as something of a dream-inspired concept record.
As the album draws to a close, there’s this sense of breathlessness – from the gentleness of Maggio’s whimsical vocals and transcendent lyrics, to the ferocity of the background screams and searing riffs, and even to the surprising twists, however brief, that turn the formula up on its head – it’s as if they’ve somehow done it all
. “Worry If You Want (Yume)” serves to tie it all together, bringing the album to a conclusive and epic finish. The most impressive moment of the track, other than the mystery female singer who contributes to a brief but heart-stopping vocal harmony, is the near two minute guitar solo that winds shrine
down to its final seconds in a display of instrumental mastery. It’s one that makes even the sick breakdown present on “Mitama” feel tame by comparison. shrine

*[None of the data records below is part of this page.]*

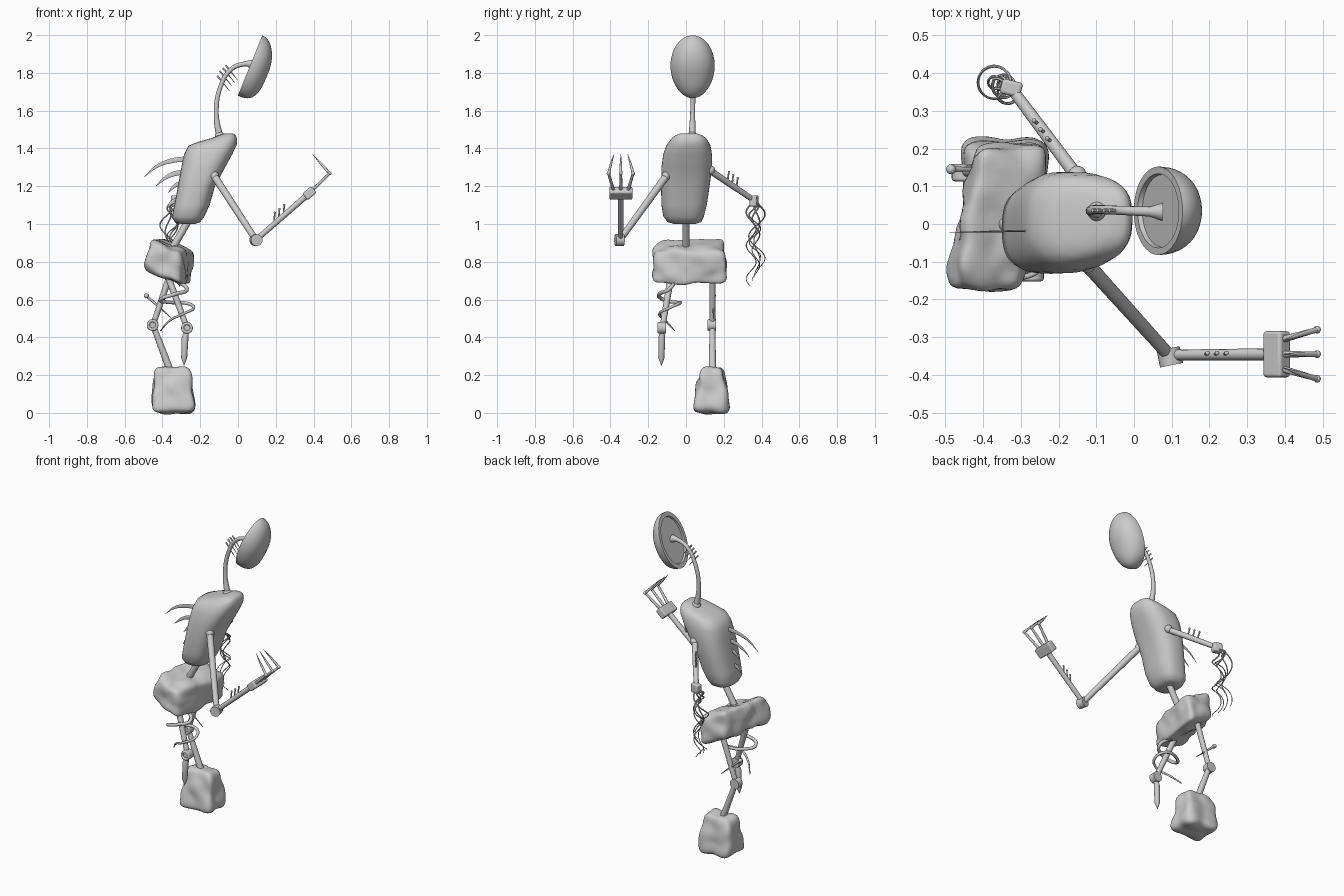
import bpy, bmesh, math
from mathutils import Vector, noise

if "Cube" in bpy.data.objects:
    bpy.data.objects.remove(bpy.data.objects["Cube"])

def finish(ob, angle=45):
    bpy.ops.object.select_all(action='DESELECT')
    ob.select_set(True)
    bpy.context.view_layer.objects.active = ob
    bpy.ops.object.shade_smooth_by_angle(angle=math.radians(angle))
    return ob

def from_bm(name, bm, angle=45):
    bmesh.ops.recalc_face_normals(bm, faces=bm.faces)
    me = bpy.data.meshes.new(name)
    bm.to_mesh(me)
    bm.free()
    ob = bpy.data.objects.new(name, me)
    bpy.context.collection.objects.link(ob)
    return finish(ob, angle)

def loft(name, rings, angle=45):
    """Skin closed rings and cap both ends."""
    bm = bmesh.new()
    vs = [[bm.verts.new(p) for p in r] for r in rings]
    n = len(vs[0])
    for a, b in zip(vs, vs[1:]):
        for i in range(n):
            bm.faces.new((a[i], a[(i + 1) % n], b[(i + 1) % n], b[i]))
    bm.faces.new(vs[0])
    bm.faces.new(vs[-1])
    return from_bm(name, bm, angle)

def tube(name, pts, radii, smooth=False, res=4, flat_y=None):
    """Tapered tube along points; flat_y squashes it into a fin."""
    if not isinstance(radii, (list, tuple)):
        radii = [radii] * len(pts)
    cu = bpy.data.curves.new(name, 'CURVE')
    cu.dimensions = '3D'
    cu.bevel_depth, cu.bevel_resolution, cu.use_fill_caps = 1, res, True
    cu.resolution_u = 6
    sp = cu.splines.new('BEZIER' if smooth else 'POLY')
    data = sp.bezier_points if smooth else sp.points
    data.add(len(pts) - 1)
    for q, p, r in zip(data, pts, radii):
        if smooth:
            q.co = p
            q.handle_left_type = q.handle_right_type = 'AUTO'
        else:
            q.co = (*p, 1)
        q.radius = r
    ob = bpy.data.objects.new(name, cu)
    bpy.context.collection.objects.link(ob)
    bpy.ops.object.select_all(action='DESELECT')
    ob.select_set(True)
    bpy.context.view_layer.objects.active = ob
    bpy.ops.object.convert(target='MESH')
    ob = bpy.context.object
    if flat_y is not None:
        for v in ob.data.vertices:
            v.co.y = flat_y + (v.co.y - flat_y) * 0.2
    return finish(ob)

def ball(name, p, r):
    bpy.ops.mesh.primitive_uv_sphere_add(segments=20, ring_count=12, radius=r, location=p)
    bpy.context.object.name = name
    return finish(bpy.context.object)

def block(name, centre, size, rot, bevel):
    bpy.ops.mesh.primitive_cube_add(size=1, location=centre, rotation=rot)
    ob = bpy.context.object
    ob.name = name
    ob.scale = size
    bpy.ops.object.transform_apply(location=False, rotation=False)
    m = ob.modifiers.new('bevel', 'BEVEL')
    m.width, m.segments = bevel, 3
    return finish(ob)

def boulder(name, c, power, bump):
    """Rounded lumpy block: corners c[-y end, +y end] as BL, BR, TR, TL (x, y, z)."""
    bm = bmesh.new()
    bmesh.ops.create_cube(bm, size=2)
    bmesh.ops.subdivide_edges(bm, edges=bm.edges, cuts=15, use_grid_fill=True)
    for v in bm.verts:
        p = v.co.copy()
        k = sum(abs(a) ** power for a in p) ** (-1 / power)
        u, w, t = [(a * k + 1) / 2 for a in p]
        ends = []
        for e in c:
            bl, br, tr, tl = map(Vector, e)
            ends.append(bl.lerp(br, u).lerp(tl.lerp(tr, u), t))
        q = ends[0].lerp(ends[1], w)
        v.co = q + p.normalized() * bump * noise.noise(q * 13)
    return from_bm(name, bm, 60)

def squircle(x0, x1, y0, y1, z, n=2.7, seg=40):
    out = []
    for i in range(seg):
        a = 2 * math.pi * i / seg
        c, s = math.cos(a), math.sin(a)
        out.append(((x0 + x1) / 2 + (x1 - x0) / 2 * math.copysign(abs(c) ** (2 / n), c),
                    (y0 + y1) / 2 + (y1 - y0) / 2 * math.copysign(abs(s) ** (2 / n), s), z))
    return out

# Mask-like head: half shell, fuller chin, recessed flat back
up, out, mid = Vector((.376, 0, .927)), Vector((.927, 0, -.376)), Vector((.064, .035, 1.839))
def mask_ring(d, hi, lo, wide):
    r = []
    for i in range(48):
        a = 2 * math.pi * i / 48
        s = math.sin(a)
        r.append(mid + out * d + Vector((0, .117 * wide * math.cos(a), 0)) + up * (.172 * s * (hi if s > 0 else lo)))
    return r
rings = [mask_ring(.012, .82, .82, .82), mask_ring(0, .84, .84, .84), mask_ring(0, 1, 1, 1)]
for i in range(1, 15):
    f = math.sin(i / 14 * math.pi / 2 * .985)
    hi = math.sqrt(1 - f * f)
    rings.append(mask_ring(f * .104, hi, (1 - f ** 3.2) ** (1 / 3.2), (1 - f ** 2.2) ** (1 / 2.2)))
loft('head_mask', rings, 40)

# Curved neck with bristles
tube('neck', [(-.095, .033, 1.45), (-.115, .035, 1.58), (-.095, .038, 1.72), (-.035, .036, 1.82), (.04, .033, 1.848), (.075, .032, 1.845)],
     [.02, .013, .012, .012, .013, .024], True)
ball('neck_base', (-.097, .033, 1.465), .026)
for x, z in ((-.09, 1.76), (-.077, 1.785), (-.06, 1.8), (-.045, 1.815)):
    tube('neck_bristle', [(x - .02, .036, z + .025), (x + .045, .036, z - .055)], [.005, .001], res=2)

# Torso
loft('torso', [squircle(*s) for s in (
    (-.30, -.23, -.06, .05, 1.0), (-.335, -.20, -.098, .08, 1.01), (-.35, -.178, -.12, .095, 1.04),
    (-.337, -.15, -.13, .11, 1.1), (-.318, -.122, -.132, .125, 1.2), (-.30, -.068, -.13, .138, 1.3),
    (-.285, -.03, -.12, .137, 1.37), (-.262, -.008, -.105, .13, 1.415), (-.21, -.004, -.09, .12, 1.435),
    (-.14, -.006, -.075, .105, 1.455), (-.10, -.012, -.055, .085, 1.47), (-.075, -.025, -.03, .06, 1.479))], 70)

# Back fins
for pts in ([(-.27, 1.345), (-.35, 1.335), (-.43, 1.305), (-.495, 1.25)],
            [(-.28, 1.275), (-.34, 1.265), (-.39, 1.24), (-.435, 1.2)],
            [(-.29, 1.22), (-.33, 1.205), (-.37, 1.165)], [(-.31, 1.13), (-.35, 1.115), (-.375, 1.085)]):
    n = len(pts)
    tube('back_fin', [(x, -.012 + (x + .3) * .1, z) for x, z in pts], [.013 * (1 - (i / (n - 1)) ** 2) + .001 for i in range(n)], True, flat_y=-.02)

# Spine and rough pelvis
tube('spine', [(-.25, 0, 1.04), (-.365, 0, .84)], .019)
boulder('pelvis', (((-.51, -.175, .77), (-.30, -.185, .67), (-.30, -.175, .86), (-.47, -.165, .92)),
                   ((-.43, .20, .75), (-.245, .215, .67), (-.215, .215, .85), (-.41, .205, .935))), 7, .02)

# Leg with boulder foot
def ring_joint(name, p):
    bpy.ops.mesh.primitive_cylinder_add(vertices=24, radius=.031, depth=.038, location=p, rotation=(math.pi / 2, 0, 0))
    bpy.context.object.name = name
    finish(bpy.context.object)
    bpy.ops.mesh.primitive_torus_add(major_radius=.023, minor_radius=.008, location=(p[0], p[1] - .019, p[2]), rotation=(math.pi / 2, 0, 0))
    bpy.context.object.name = name + '_rim'
    finish(bpy.context.object)
tube('stone_leg_thigh', [(-.36, .14, .73), (-.45, .14, .465)], [.017, .015])
tube('stone_leg_shin', [(-.45, .14, .465), (-.35, .14, .2)], [.015, .02])
ring_joint('stone_leg_knee', (-.452, .14, .465))
boulder('stone_foot', (((-.46, .03, -.002), (-.225, .03, -.002), (-.25, .08, .238), (-.44, .08, .238)),
                       ((-.46, .235, -.002), (-.225, .235, -.002), (-.25, .2, .245), (-.44, .2, .245))), 6, .014)
tube('leg_pin', [(-.485, .145, .62), (-.35, .145, .5)], [.008, .002])
ball('leg_pin_head', (-.485, .145, .62), .013)

# Leg ending in a blade, wrapped by a vine
tube('blade_leg_thigh', [(-.37, -.08, .72), (-.27, -.125, .45)], [.018, .015])
ring_joint('blade_leg_knee', (-.27, -.125, .45))
tube('blade_foot', [(-.272, -.127, .43), (-.28, -.128, .4), (-.285, -.13, .29), (-.286, -.13, .25)], [.012, .018, .016, .001])
tube('leg_vine', [(-.33, -.055, .7), (-.27, -.09, .655), (-.33, -.14, .63), (-.41, -.12, .6), (-.36, -.05, .585), (-.27, -.035, .58),
                  (-.235, -.09, .555), (-.29, -.14, .525), (-.36, -.11, .49), (-.41, -.06, .435)],
     [.01, .01, .01, .01, .009, .009, .008, .007, .006, .003], True)

# Long bent arm with three-fingered hand
ball('bent_arm_shoulder', (-.125, -.105, 1.255), .024)
tube('bent_arm_upper', [(-.13, -.1, 1.26), (.095, -.35, .915)], [.02, .017])
bpy.ops.mesh.primitive_cylinder_add(vertices=24, radius=.031, depth=.045, location=(.095, -.352, .915), rotation=(math.pi / 2, 0, .2))
bpy.context.object.name = 'bent_arm_elbow'
finish(bpy.context.object)
tube('bent_arm_forearm', [(.095, -.347, .915), (.38, -.345, 1.165)], [.014, .016])
block('palm', (.378, -.345, 1.163), (.062, .122, .045), (0, -.72, 0), .008)
for s in (-1, 0, 1):
    y = -.345
    knuckle = (.485, y + .065 * s, 1.268)
    tube('finger_lower', [(.39, y + .038 * s, 1.175), knuckle], [.009, .007])
    ball('finger_knuckle', knuckle, .01)
    tube('finger_tip', [knuckle, (.44, y + .052 * s, 1.318), (.395, y + .036 * s, 1.37)], [.008, .006, .001])
for x, z in ((.19, 1.0), (.215, 1.02), (.24, 1.04)):
    tube('forearm_bristle', [(x, -.345, z), (x + .005, -.342, z + .06)], [.005, .004], res=2)
    ball('forearm_bristle_tip', (x + .005, -.342, z + .06), .006)

# Short arm with hanging coiled tendrils
ball('short_arm_shoulder', (-.15, .13, 1.285), .024)
tube('short_arm', [(-.15, .125, 1.285), (-.325, .36, 1.125)], [.018, .015])
block('short_arm_cap', (-.325, .36, 1.122), (.055, .04, .058), (0, 0, -.25), .008)
for k in (.4, .5, .6):
    p = Vector((-.15, .125, 1.285)).lerp(Vector((-.325, .36, 1.125)), k)
    tip = p + Vector((-.01, .008, .055))
    tube('arm_bristle', [p, tip], [.005, .004], res=2)
    ball('arm_bristle_tip', tip, .006)
for cx, cy, r, bottom, turns, ph in ((-.37, .375, .043, .76, 1.5, 0), (-.34, .37, .02, .70, 2.5, 1.5), (-.335, .345, .026, .67, 2.5, 3),
                                     (-.37, .375, .016, .72, 2, 4.5), (-.345, .365, .03, .82, 2, 2)):
    pts, rad = [(-.325, .36, 1.11)], [.004]
    for i in range(1, 33):
        f = i / 32
        a = ph + f * turns * 2 * math.pi
        pts.append((cx + r * math.cos(a), cy + r * math.sin(a), 1.11 + (bottom - 1.11) * f))
        rad.append(.0045 - .0025 * f)
    tube('tendril', pts, rad, True, res=1)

truly does feel like The Republic of Wolves bringing it all to the table, deciding once and for all to throw everything they have at us in a single album that leaves nothing behind, save for the incredible feeling of fulfillment that follows forty-eight minutes of gritty, uncompromising, and darkly imaginative indie-rock. It’s an album that does just about everything right, possessing both the immediacy to be enjoyed right away as well as the depth and emotional layers to be appreciated years from now. Every so often, an under-the-radar band such as The Republic of Wolves releases a gem that could be considered by some to be a classic within its genre. shrine
is at least in that conversation, and it’s a record with lasting appeal that should be adored by fans, eagerly discovered by newcomers, and appreciated by all. If The Republic of Wolves have a magnum opus at this point in their careers, this is it. It's a perfect storm...so you'd best be ready.